Horror # 6: Jug Face (2013): Combining Wicker Man-esque elements with a character-driven classically tragic narrative, writer/director #chadcrawfordkinkle makes a strong first impression with Jug Face. While the film eschews typical horror trappings in favor of a more dramatic structuring, we are still firmly in a grimly violent world where sentient pits require sacrifice—so, don’t worry. The film’s credit sequence does a nice job of giving us the appropriate backstory to how the bizarre commune at the center of the film came about (and it’s not pretty), but I would have preferred a deeper delve into how the whole mythology of this film works—a deliberate choice to withhold information, I’m sure. That being said, there is still clarity here and we are never held too far away from what is going on. The film requires your attention with subtle character beats and sudden violence. Performances are strong with great stuff from the phenomenal @laurenashleycarter #seanbridgers @glasseyepix and #seanyoung as our central figures.
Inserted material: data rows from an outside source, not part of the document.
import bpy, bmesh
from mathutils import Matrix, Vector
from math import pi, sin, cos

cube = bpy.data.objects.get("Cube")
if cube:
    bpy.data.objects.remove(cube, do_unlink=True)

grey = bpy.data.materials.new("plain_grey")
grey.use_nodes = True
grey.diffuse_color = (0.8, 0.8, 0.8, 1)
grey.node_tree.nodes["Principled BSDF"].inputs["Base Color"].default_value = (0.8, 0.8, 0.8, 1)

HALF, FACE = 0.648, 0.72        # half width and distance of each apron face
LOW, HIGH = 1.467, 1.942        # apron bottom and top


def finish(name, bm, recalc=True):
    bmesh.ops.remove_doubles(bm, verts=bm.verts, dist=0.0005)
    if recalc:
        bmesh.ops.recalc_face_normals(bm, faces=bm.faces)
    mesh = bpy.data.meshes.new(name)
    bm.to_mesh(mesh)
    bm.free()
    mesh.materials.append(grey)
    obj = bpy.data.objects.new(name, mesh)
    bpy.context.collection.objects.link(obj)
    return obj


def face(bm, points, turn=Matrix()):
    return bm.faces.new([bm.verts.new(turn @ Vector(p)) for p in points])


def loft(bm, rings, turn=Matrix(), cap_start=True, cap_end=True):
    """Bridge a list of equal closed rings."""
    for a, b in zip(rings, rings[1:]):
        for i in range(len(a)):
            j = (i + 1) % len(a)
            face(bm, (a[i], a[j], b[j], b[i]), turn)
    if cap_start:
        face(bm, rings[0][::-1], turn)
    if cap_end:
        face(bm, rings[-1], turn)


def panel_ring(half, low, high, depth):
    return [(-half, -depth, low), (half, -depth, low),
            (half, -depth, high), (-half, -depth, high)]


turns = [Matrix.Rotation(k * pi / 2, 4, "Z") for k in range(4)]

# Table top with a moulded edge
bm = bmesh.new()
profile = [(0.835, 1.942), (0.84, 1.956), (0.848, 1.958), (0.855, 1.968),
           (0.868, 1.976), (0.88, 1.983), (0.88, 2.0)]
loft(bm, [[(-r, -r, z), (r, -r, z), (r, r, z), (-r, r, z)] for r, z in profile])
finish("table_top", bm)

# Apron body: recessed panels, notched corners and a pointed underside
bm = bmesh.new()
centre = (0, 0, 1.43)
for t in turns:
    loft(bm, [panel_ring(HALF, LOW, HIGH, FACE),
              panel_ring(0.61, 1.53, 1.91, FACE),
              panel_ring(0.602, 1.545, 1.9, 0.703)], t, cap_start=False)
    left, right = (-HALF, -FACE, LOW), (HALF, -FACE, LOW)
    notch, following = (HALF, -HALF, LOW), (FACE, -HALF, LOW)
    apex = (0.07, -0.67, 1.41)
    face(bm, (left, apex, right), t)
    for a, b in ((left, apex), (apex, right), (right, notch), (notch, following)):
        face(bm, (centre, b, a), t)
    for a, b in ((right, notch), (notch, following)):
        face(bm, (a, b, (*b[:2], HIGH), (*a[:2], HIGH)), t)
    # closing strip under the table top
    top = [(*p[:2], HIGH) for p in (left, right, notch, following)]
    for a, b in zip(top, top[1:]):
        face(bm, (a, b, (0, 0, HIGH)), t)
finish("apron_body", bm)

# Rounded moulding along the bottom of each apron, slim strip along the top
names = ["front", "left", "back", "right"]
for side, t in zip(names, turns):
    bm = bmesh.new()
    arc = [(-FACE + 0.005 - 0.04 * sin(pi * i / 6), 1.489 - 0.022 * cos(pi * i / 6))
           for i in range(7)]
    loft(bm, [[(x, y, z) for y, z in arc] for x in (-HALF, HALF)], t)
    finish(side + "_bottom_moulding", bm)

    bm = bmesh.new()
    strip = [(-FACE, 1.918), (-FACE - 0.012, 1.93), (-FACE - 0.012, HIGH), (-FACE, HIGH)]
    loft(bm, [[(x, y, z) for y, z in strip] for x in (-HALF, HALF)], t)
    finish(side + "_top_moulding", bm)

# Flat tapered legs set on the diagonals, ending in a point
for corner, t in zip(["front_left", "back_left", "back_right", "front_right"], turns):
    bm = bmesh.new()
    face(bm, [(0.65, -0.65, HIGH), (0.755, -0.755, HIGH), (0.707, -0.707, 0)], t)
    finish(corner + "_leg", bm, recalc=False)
Carter, in particular, is just great here. Her performance goes a long way in selling all of this material. Kinkle’s film is an indie, no doubt, but there is a strong sense of professionalism found throughout the production that belies its independent roots. Aside from some weird CGI effects, used for one particular figure, the film looks and sounds fantastic. If you go into this expecting more of a chamber play than a classically structured film, you will be better off. The entirety of the narrative takes place in a small area and involves a small group of people. There is not a need for obvious act changes as the film flows from one moment to the next. This may be off putting for some as it gives the film a deliberate pace, but I found the narrative to be pretty damn compelling. Again, I would have liked more world building here as I was interested in, but not convinced of, the mythology. With that, I think Jug Face is a solid horror-drama and a can’t miss for fans of folk horror. Check out Kinkle’s Organ Grinder short as well! #31horrorsof2018 #movie_mattinee #halloween
Horror # 5: The Horror of Party Beach (1963): Mixing a musical with a monster movie is just a fun-sounding idea making—readily apparent low-budget notwithstanding—The Horror of Party Beach a supremely fun throwback to days passed that had me grinning throughout. Filmed on a shoestring in Stamford, Connecticut (my home state), Party Beach begins as a good times beach-party flick—complete with great songs from The Del-Aires and lots of post-teen drama—and morphs into a campy, silly creature feature. This one screams to be shown in a drive-in theater or in some kind of backyard movie screening. It’s just tons of fun and, while Mystery Science Theater 3000 did wonders in riffing on this, is not as OTT as one might expect. It’s hard to fault a movie that was clearly designed to be pure entertainment—full stop. Do the monsters look realistic and/or convincing? No. Is there a rash of stilted dialogue and bad ADR? You bet. Do they barely string together a feature length film with musical interludes and other pointless—yet entertaining—fluff? Oh yeah. Does any of that matter in terms of how entertaining this all is? Not even a bit! @severinfilms does fantastic work here gracing us with the best version of this film. I have to admit that I almost like the beach party stuff better than the monster stuff as it typically contains the silliest nonsense this film has to offer (lots of speedos, a backflip—jump kick combination, etc.) but the monster elements are still fun as hell with a group of monsters (we begin with one but more simply appear) terrorizing the small community of Stamford in—for the time—fairly gruesome fashion (a slumber party turned slaughter party is one such strong example). The characters here are not interesting but, for the kind of film we are discussing, work perfectly fine within the context. The Horror of Party Beach is a blast of a movie and fun trip back to the swinging 1960s. Sit back, enjoy the tunes, and remember to smile—it’s supposed to be fun! #31horrorsof2018 #movie_mattinee #halloween
next page →